One of Stallings’ Soldiers, Cpl. Deandra Winston, is an expert on communications equipment and prefers the Voyager 8 transit case to bulkier equipment she’s used in the past. She explained that tactical signal equipment is becoming increasingly innovative and mobile. Being able to connect users without waiting for equipment to be set up on ground is key.
“It will create an ease of understanding between troops that are coming and going and a faster understanding of the mission that needs to be executed,” said Winston. “New technology comes out every day, and it’s best to not be scared to try new tech. Everything takes time, and I understand that, but it’s time to get rid of the old and use the new.”
As part of USAREUR-AF’s Tactical Mission Data Platform, 2CR’s Stryker vehicles were a command post aboard a C-17 aircraft, demonstrating innovation and speed in exchanging information between commanders en route in the sky and warfighters on the battlefield.
As this initial event for Brave Partner took place, the charter plane carrying a majority of the 2CR Soldiers was also arriving at Skopje International Airport.
Army of the Republic of North Macedonia Sgt. Maj. Igor Petrovski, airport liaison officer, was on-site and coordinated the C-17’s arrival as well as the charter plane’s arrival that carried most Soldiers who arrived for Brave Partner.
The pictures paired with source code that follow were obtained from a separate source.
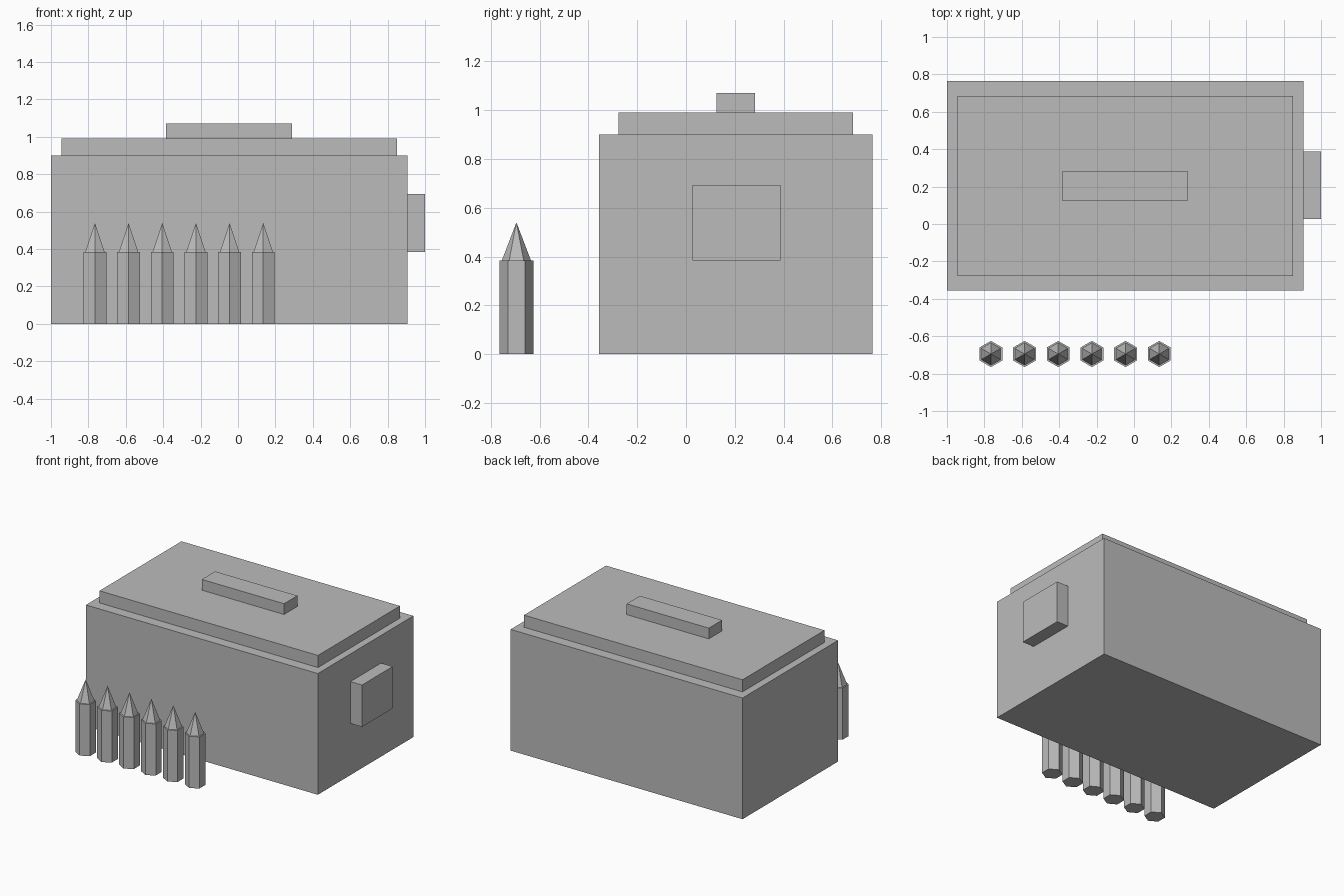
import bpy, bmesh, math
from mathutils import Vector

if "Cube" in bpy.data.objects:
    bpy.data.objects.remove(bpy.data.objects["Cube"])

grey = bpy.data.materials.new("plain_grey")
grey.diffuse_color = (0.5, 0.5, 0.5, 1)
grey.use_nodes = True
grey.node_tree.nodes["Principled BSDF"].inputs["Base Color"].default_value = grey.diffuse_color


def finish(name, bm):
    bmesh.ops.recalc_face_normals(bm, faces=bm.faces)
    mesh = bpy.data.meshes.new(name)
    bm.to_mesh(mesh)
    bm.free()
    mesh.materials.append(grey)
    obj = bpy.data.objects.new(name, mesh)
    bpy.context.collection.objects.link(obj)
    return obj


def box(name, low, high):
    low, high = Vector(low), Vector(high)
    bm = bmesh.new()
    bmesh.ops.create_cube(bm, size=1)
    bmesh.ops.scale(bm, vec=high - low, verts=bm.verts)
    bmesh.ops.translate(bm, vec=(low + high) / 2, verts=bm.verts)
    return finish(name, bm)


def hex_cone(bm, r1, r2, z1, z2):
    # six-sided solid with corners pointing along y
    new = bmesh.ops.create_cone(bm, cap_ends=True, segments=6,
                                radius1=r1, radius2=r2, depth=z2 - z1)["verts"]
    # put the first corner on the y axis whatever the primitive's start angle
    corner = max(new, key=lambda v: v.co.xy.length).co
    turn = math.pi / 2 - math.atan2(corner.y, corner.x)
    c, s = math.cos(turn), math.sin(turn)
    for v in new:
        x, y, z = v.co
        v.co = (c * x - s * y, s * x + c * y, z + (z1 + z2) / 2)


# Storage box with lid, lid handle and side grip
box("box_body", (-1, -0.356, 0), (0.905, 0.765, 0.90))
box("lid", (-0.944, -0.277, 0.90), (0.851, 0.685, 0.99))
box("lid_handle", (-0.385, 0.126, 0.99), (0.29, 0.282, 1.07))
box("side_grip", (0.905, 0.027, 0.383), (1, 0.387, 0.694))

# Row of hexagonal pencils standing in front
for i in range(6):
    bm = bmesh.new()
    hex_cone(bm, 0.07, 0.07, 0, 0.383)
    hex_cone(bm, 0.06, 0, 0.383, 0.54)
    pencil = finish(f"pencil_{i + 1}", bm)
    pencil.location = (-0.765 + 0.18 * i, -0.695, 0)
He has a wealth of experience facilitating flights for NATO partners, including C-17s, C-130s and charter flights for the U.S.
The Republic of North Macedonia has a partnership with the Vermont National Guard, and Petrovski explained that his country’s military hosts international exercises with NATO countries, including the U.S. Army and especially the Vermont National Guard.
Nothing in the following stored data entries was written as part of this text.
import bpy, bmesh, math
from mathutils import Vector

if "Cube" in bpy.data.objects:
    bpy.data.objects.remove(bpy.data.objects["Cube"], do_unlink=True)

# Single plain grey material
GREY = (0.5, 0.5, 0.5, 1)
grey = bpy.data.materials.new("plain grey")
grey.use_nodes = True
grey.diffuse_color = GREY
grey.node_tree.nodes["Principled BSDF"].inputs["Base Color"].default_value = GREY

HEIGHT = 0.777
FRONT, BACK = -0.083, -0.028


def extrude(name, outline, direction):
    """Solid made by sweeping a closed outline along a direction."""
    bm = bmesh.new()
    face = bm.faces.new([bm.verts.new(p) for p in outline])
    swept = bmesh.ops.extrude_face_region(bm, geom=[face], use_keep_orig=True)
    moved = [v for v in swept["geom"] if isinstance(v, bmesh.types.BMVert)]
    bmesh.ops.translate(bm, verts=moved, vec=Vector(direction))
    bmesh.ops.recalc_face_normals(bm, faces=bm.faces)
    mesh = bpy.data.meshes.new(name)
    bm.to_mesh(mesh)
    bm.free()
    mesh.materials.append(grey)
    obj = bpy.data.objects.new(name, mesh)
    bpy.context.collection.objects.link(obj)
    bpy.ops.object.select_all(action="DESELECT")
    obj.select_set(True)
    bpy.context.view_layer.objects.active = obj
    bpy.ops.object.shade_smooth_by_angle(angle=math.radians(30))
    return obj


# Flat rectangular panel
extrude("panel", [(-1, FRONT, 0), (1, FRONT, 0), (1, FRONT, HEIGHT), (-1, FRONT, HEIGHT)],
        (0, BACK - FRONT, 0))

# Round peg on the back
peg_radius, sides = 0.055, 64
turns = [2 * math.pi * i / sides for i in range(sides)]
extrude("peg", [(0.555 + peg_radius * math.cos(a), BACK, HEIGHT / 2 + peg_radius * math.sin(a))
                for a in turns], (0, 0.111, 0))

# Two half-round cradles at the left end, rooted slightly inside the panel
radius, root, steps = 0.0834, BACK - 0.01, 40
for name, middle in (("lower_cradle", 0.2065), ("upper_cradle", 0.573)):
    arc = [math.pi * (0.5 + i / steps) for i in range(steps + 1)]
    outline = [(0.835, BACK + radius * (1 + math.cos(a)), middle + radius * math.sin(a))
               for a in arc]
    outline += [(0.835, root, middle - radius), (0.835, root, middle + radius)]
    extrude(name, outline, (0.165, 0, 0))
“We are brothers in arms with the Vermont National Guard,” said Petrovski. “The partnership is leveled up year by year.”
Army of the Republic of North Macedonia Lt. Col. Vladimir Cvetkovski, chief of the Host Nation Support Coordination Center, explained that North Macedonia is new to NATO with three years of membership, but they’ve taken many steps to maintain standards, and they are committed to training with the U.S. as well as keeping good relations with all of NATO.
“The U.S. is our strategic partner,” said Cvetkovski. “We have very good support from the U.S.”
A majority of Brave Partner is scheduled to involve live-fire ranges for 2CR Soldiers to train with Stryker armored fighting vehicles. Cvetkovski explained that Krivolak Training Area has the best terrain and facilities for that type of training. He said the training area accommodates a variety of military vehicles, aircraft and munitions.
“We have a very good training area here,” said Cvetkovski. “KTA is in the top 3 of all training areas in all of Europe.”